Bill Clinton Speaks on ENDA, Gets Heckled at GLAAD Awards
GLAAD's Media Awards, held in Los Angeles, was filled with celebrities ready to honor their peers' efforts regarding their outstanding reputations of the LGBT community. Everyone from Andrew Rennells ("The New Normal" and "Girls") to "Kyle XY" actor Matt Dallas and Jennifer Lawrence attended. Former President Bill Clinton also made an appearance and gave a powerful speech about the Employment Non-Discrimination Act and immigration reform.
Lawrence and film producer Harvey Weinstein introduced Clinton, who was given the first advocate for change award. The 42nd president thanked GLAAD and the American public for humanizing LGBT issues. He also thanked the LGBT organization for its efforts to pass the Employment Non-Discrimination Act, a federal measure that would protect workers from being fired because they are gay or transgender.
"We still need to pass that. From what you've seen tonight we still need to fight bullying and the right kind of immigration reform that doesn't discriminate against anybody," Clinton said. "Ask yourself did we ever win a great cultural battle and we can't pass ENDA. The whole story of the life of our country, of a more perfect union, is to widen the circle of opportunity, to strengthen and enhance the reach of freedom and cement the bonds of community as it gets ever more diverse.
"Don't you let anyone tell you otherwise. You have made this a better, a more interesting, and a more well-prepared country for the future," he continued. "We need you fully-armed for the continued struggle for equality. You are the agents of change."
Clinton also touched upon the Defense of Marriage Act, the federal law that prevents same-sex couples from marrying - the measure Clinton himself signed in 1996.
"I believe you will win the DOMA fight, and I think you will win the constitutional right to marry. If not tomorrow, then the next day, or the next day," he said. "I want to keep working on this until not only is DOMA no longer the law of the land, but until all people, no matter where they live, can marry the people they love."

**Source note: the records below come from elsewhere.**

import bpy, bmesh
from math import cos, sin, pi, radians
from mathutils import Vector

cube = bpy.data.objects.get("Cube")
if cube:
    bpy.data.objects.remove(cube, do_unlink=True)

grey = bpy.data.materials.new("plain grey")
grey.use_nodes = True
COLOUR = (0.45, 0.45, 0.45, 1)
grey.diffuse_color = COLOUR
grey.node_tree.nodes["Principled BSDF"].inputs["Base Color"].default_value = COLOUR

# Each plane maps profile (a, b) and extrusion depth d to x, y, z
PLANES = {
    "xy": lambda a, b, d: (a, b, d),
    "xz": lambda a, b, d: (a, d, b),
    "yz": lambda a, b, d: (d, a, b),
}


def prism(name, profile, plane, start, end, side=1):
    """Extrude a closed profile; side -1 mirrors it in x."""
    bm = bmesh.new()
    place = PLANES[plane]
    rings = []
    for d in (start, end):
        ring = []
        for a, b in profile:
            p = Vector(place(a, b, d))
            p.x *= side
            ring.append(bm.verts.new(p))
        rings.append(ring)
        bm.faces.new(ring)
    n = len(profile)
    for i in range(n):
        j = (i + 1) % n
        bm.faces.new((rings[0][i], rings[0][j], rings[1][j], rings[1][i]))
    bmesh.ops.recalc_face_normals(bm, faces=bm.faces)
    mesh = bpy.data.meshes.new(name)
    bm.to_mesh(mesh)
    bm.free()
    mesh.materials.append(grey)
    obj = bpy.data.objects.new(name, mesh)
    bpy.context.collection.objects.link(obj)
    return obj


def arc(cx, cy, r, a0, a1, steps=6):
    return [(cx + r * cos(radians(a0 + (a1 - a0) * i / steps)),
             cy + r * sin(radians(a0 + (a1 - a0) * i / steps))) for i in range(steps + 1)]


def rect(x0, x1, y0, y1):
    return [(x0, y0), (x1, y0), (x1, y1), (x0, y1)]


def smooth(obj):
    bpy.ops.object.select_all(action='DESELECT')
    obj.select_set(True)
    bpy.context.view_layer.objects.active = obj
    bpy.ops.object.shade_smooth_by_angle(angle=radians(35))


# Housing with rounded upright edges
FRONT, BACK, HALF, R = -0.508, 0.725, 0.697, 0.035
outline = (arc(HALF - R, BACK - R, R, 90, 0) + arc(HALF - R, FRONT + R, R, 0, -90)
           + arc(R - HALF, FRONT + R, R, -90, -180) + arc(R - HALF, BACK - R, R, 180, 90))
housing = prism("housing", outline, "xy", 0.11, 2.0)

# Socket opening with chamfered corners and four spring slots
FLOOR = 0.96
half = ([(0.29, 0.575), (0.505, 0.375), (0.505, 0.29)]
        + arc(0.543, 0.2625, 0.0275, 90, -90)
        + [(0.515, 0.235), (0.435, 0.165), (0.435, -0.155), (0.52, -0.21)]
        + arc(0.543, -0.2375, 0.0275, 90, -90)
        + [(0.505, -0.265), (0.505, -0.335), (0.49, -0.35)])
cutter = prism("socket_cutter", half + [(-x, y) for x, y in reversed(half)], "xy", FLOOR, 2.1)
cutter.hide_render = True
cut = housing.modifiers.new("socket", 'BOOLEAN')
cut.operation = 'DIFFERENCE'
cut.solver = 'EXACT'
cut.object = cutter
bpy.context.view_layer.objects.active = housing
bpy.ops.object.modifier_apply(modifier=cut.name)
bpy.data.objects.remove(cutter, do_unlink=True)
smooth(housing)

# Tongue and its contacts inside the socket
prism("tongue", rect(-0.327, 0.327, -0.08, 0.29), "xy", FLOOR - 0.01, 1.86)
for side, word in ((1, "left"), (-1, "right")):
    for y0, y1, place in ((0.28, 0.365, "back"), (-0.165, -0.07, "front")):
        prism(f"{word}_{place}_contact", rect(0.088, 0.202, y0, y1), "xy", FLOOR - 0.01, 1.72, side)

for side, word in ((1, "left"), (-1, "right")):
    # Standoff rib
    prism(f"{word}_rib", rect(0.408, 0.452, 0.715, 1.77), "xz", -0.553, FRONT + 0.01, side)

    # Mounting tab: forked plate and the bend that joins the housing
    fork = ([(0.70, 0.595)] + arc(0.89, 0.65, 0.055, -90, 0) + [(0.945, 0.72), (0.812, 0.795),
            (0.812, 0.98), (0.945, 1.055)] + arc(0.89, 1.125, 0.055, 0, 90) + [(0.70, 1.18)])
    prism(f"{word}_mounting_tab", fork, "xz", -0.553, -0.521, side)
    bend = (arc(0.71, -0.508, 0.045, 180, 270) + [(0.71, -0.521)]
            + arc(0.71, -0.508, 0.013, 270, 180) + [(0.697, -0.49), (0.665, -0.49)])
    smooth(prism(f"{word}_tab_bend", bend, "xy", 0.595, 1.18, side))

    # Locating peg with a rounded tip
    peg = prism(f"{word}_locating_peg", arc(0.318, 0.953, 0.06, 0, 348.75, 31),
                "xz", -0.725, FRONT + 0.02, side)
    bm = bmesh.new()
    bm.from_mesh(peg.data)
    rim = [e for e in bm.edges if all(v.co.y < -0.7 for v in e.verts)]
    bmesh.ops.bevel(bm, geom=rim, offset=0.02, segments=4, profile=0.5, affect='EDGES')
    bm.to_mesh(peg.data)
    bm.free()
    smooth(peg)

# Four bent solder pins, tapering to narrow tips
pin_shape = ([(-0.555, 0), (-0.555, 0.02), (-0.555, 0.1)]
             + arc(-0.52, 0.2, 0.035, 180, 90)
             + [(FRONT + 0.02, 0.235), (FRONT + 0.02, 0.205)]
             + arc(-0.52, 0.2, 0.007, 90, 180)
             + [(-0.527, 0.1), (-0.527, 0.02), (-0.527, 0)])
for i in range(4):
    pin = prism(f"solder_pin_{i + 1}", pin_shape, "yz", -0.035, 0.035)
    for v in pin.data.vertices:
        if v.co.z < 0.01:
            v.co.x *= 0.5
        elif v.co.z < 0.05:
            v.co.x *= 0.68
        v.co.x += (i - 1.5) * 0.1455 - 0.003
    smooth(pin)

After Clinton spoke about DOMA, a heckler shouted "You signed it!" the New Civil Rights Movement noted. The former president didn’t seem to be phased by the comment and continued on with his speech.
Drew Barrymore hosted the star-studded award show and a number of celebrates performed, including Darren Criss of "Glee" and Kelly Rowland. Leonardo DiCaprio, Charlize Theron, Chaz Bono, Ryan Murphy were also in attendance.
When it was reported that Clinton was would be honored at the GLAAD Awards, many criticized the decision - especially after the president was under fire for an op-ed piece he wrote for the Washington Post in which he urged the Supreme Court to overturn DOMA. Many political pundits, bloggers, and activists echoed the heckler’s sentiments and rejected Clinton’s piece as a political expediency.
Clinton signed DOMA because "he refused to be leader on a civil rights issue, irrationally fearful of the ramifications of vetoing the bill and rationalizing the damage caused by signing it," Michelangelo Signorile wrote in The Huffington Post. The Washington Blade’s editor-in-chief, Kevin Naff, opined that Clinton’s late apology is a "typically cynical, desperate bid to rewrite history." He wrote that Clinton’s op-ed is "a naked attempt to get on the right side of history before the Supreme Court strikes down DOMA. He sounds desperate, highlighting the fact that ’DOMA came to my desk, opposed by only 81 of the 535 members of Congress.’"
Watch the video of Clinton’s speech below: